TASK TO CARRY OUT: Take the data below and filter it for lines containing the word "bmesh"; show each line found.

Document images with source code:
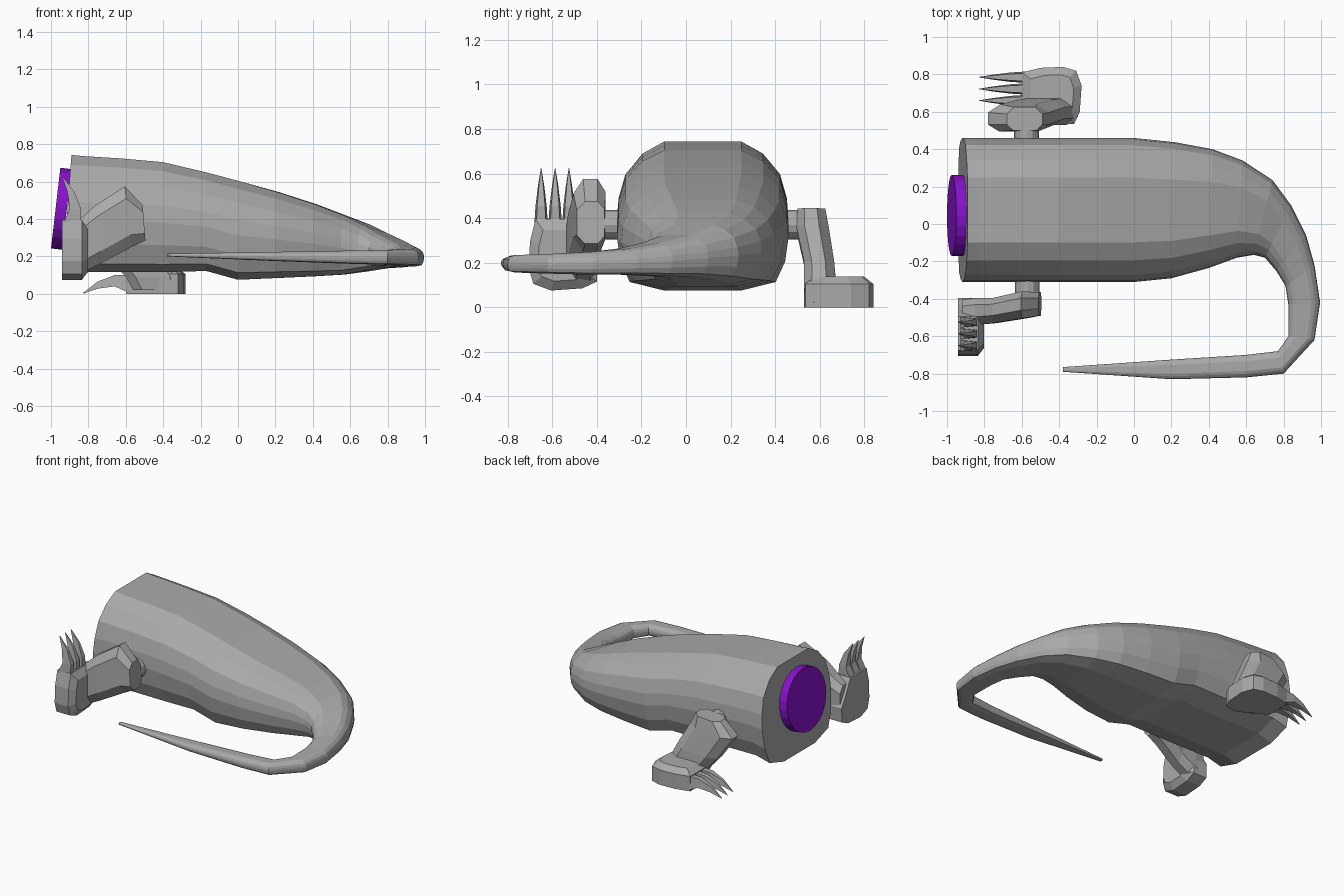
import bpy, bmesh, math
from mathutils import Matrix, Vector

if "Cube" in bpy.data.objects:
    bpy.data.objects.remove(bpy.data.objects["Cube"])


def material(name, rgb):
    m = bpy.data.materials.new(name)
    m.diffuse_color = (*rgb, 1)
    m.use_nodes = True
    m.node_tree.nodes["Principled BSDF"].inputs["Base Color"].default_value = m.diffuse_color
    return m


GREY = material("stone grey", (0.40, 0.40, 0.40))
PURPLE = material("deep purple", (0.25, 0.006, 0.62))


def finish(name, bm, mat, matrix=None):
    if matrix:
        bm.transform(matrix)
    bmesh.ops.recalc_face_normals(bm, faces=bm.faces)
    me = bpy.data.meshes.new(name)
    bm.to_mesh(me)
    bm.free()
    me.materials.append(mat)
    ob = bpy.data.objects.new(name, me)
    bpy.context.collection.objects.link(ob)


def loft(name, rings, mat=GREY, matrix=None):
    """Skin closed rings of equal size and cap both ends."""
    bm = bmesh.new()
    vs = [[bm.verts.new(p) for p in r] for r in rings]
    n = len(vs[0])
    for a, b in zip(vs, vs[1:]):
        for i in range(n):
            j = (i + 1) % n
            bm.faces.new((a[i], a[j], b[j], b[i]))
    bm.faces.new(vs[0])
    bm.faces.new(vs[-1])
    finish(name, bm, mat, matrix)


def cylinder(name, radius, depth, matrix, mat, sides):
    bm = bmesh.new()
    bmesh.ops.create_cone(bm, cap_ends=True, segments=sides, radius1=radius,
                          radius2=radius, depth=depth)
    finish(name, bm, mat, matrix)


# Body and tail: outer point, inner point, top height, bottom height
spine = [
    (-.915, .46, -.915, -.31, .75, .08),
    (-.83, .46, -.83, -.31, .743, .11),
    (-.62, .46, -.62, -.31, .73, .11),
    (-.40, .46, -.40, -.31, .71, .11),
    (-.17, .46, -.17, -.31, .655, .117),
    (.00, .46, .00, -.31, .61, .07),
    (.22, .437, .20, -.29, .55, .08),
    (.42, .40, .40, -.235, .485, .09),
    (.58, .34, .55, -.18, .425, .10),
    (.74, .235, .64, -.165, .37, .12),
    (.84, .10, .70, -.18, .325, .135),
    (.92, -.06, .76, -.25, .29, .14),
    (.965, -.22, .81, -.33, .265, .145),
    (.995, -.42, .825, -.43, .25, .145),
    (.965, -.62, .825, -.60, .24, .15),
    (.80, -.80, .77, -.68, .235, .155),
    (.60, -.82, .60, -.70, .232, .16),
    (.20, -.83, .20, -.725, .225, .175),
    (-.38, -.79, -.38, -.765, .215, .20),
]
half = [(.45, .99), (.70, .91), (.90, .77), (.98, .60), (1, .45),
        (.96, .25), (.85, .08), (.45, .01)]
section = half + [(-u, v) for u, v in reversed(half)]
rings = []
for k, (ox, oy, ix, iy, top, bot) in enumerate(spine):
    ring = []
    for u, v in section:
        t = (u + 1) / 2
        lean = .05 * (v - .5) if k == 0 else 0
        ring.append((ix + (ox - ix) * t + lean, iy + (oy - iy) * t,
                     bot + (top - bot) * v))
    rings.append(ring)
loft("body_and_tail", rings)

# Round plug on the tilted open end
tilt = Matrix.Rotation(math.radians(90 + 6.6), 4, 'Y')
cylinder("neck_plug", .217, .06,
         Matrix.Translation((-.945, .045, .455)) @ tilt, PURPLE, 24)


def limb_ring(ax, az, bx, bz, y0, y1):
    """Chamfered rectangle from front point a to back point b, y0 to y1."""
    c = [(0, .25), (.18, 0), (.82, 0), (1, .25), (1, .7), (.8, 1), (.2, 1), (0, .7)]
    return [(ax + (bx - ax) * s, y0 + (y1 - y0) * t, az + (bz - az) * s) for s, t in c]


def limb(side, m):
    # Shoulder joint
    cylinder(side + "_joint", .066, .10, m @ Matrix.Translation((-.575, .475, .37))
             @ Matrix.Rotation(math.pi / 2, 4, 'X'), GREY, 12)
    # Upper and lower leg in one mass
    loft(side + "_leg", [limb_ring(*r) for r in (
        (-.68, .43, -.49, .445, .50, .625),
        (-.78, .335, -.455, .37, .495, .64),
        (-.68, .18, -.37, .21, .53, .665),
        (-.60, .09, -.31, .09, .53, .675),
        (-.56, .02, -.30, .02, .54, .675))], GREY, m)
    # Foot
    sole = [(-.60, .63), (-.60, .81), (-.50, .835), (-.38, .84), (-.31, .82),
            (-.28, .74), (-.29, .60), (-.32, .535), (-.42, .53), (-.50, .58)]
    cx, cy = -.43, .69
    loft(side + "_foot", [
        [(cx + (x - cx) * s, cy + (y - cy) * s, z) for x, y in sole]
        for s, z in ((1, 0), (1, .105), (.72, .138))], GREY, m)
    # Three hooked claws
    for i, y in enumerate((.66, .722, .785)):
        steps = [(-.57, .0, .10, .031), (-.66, .04, .10, .025),
                 (-.75, .028, .066, .014), (-.83, .0, .004, .001)]
        loft(f"{side}_claw_{i + 1}", [
            [(x, y - w, lo), (x, y + w, lo), (x, y + w * .7, hi), (x, y - w * .7, hi)]
            for x, lo, hi, w in steps], GREY, m)


# Standing limb, and its mirrored twin swung forward with claws up
limb("standing", Matrix.Identity(4))
limb("raised", Matrix(((0, 0, 1, -.94), (0, -1, 0, .135),
                       (-1, 0, 0, -.205), (0, 0, 0, 1))))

OUTPUT OF THE TASK:
import bpy, bmesh, math
    bmesh.ops.recalc_face_normals(bm, faces=bm.faces)
    bm = bmesh.new()
    bm = bmesh.new()
    bmesh.ops.create_cone(bm, cap_ends=True, segments=sides, radius1=radius,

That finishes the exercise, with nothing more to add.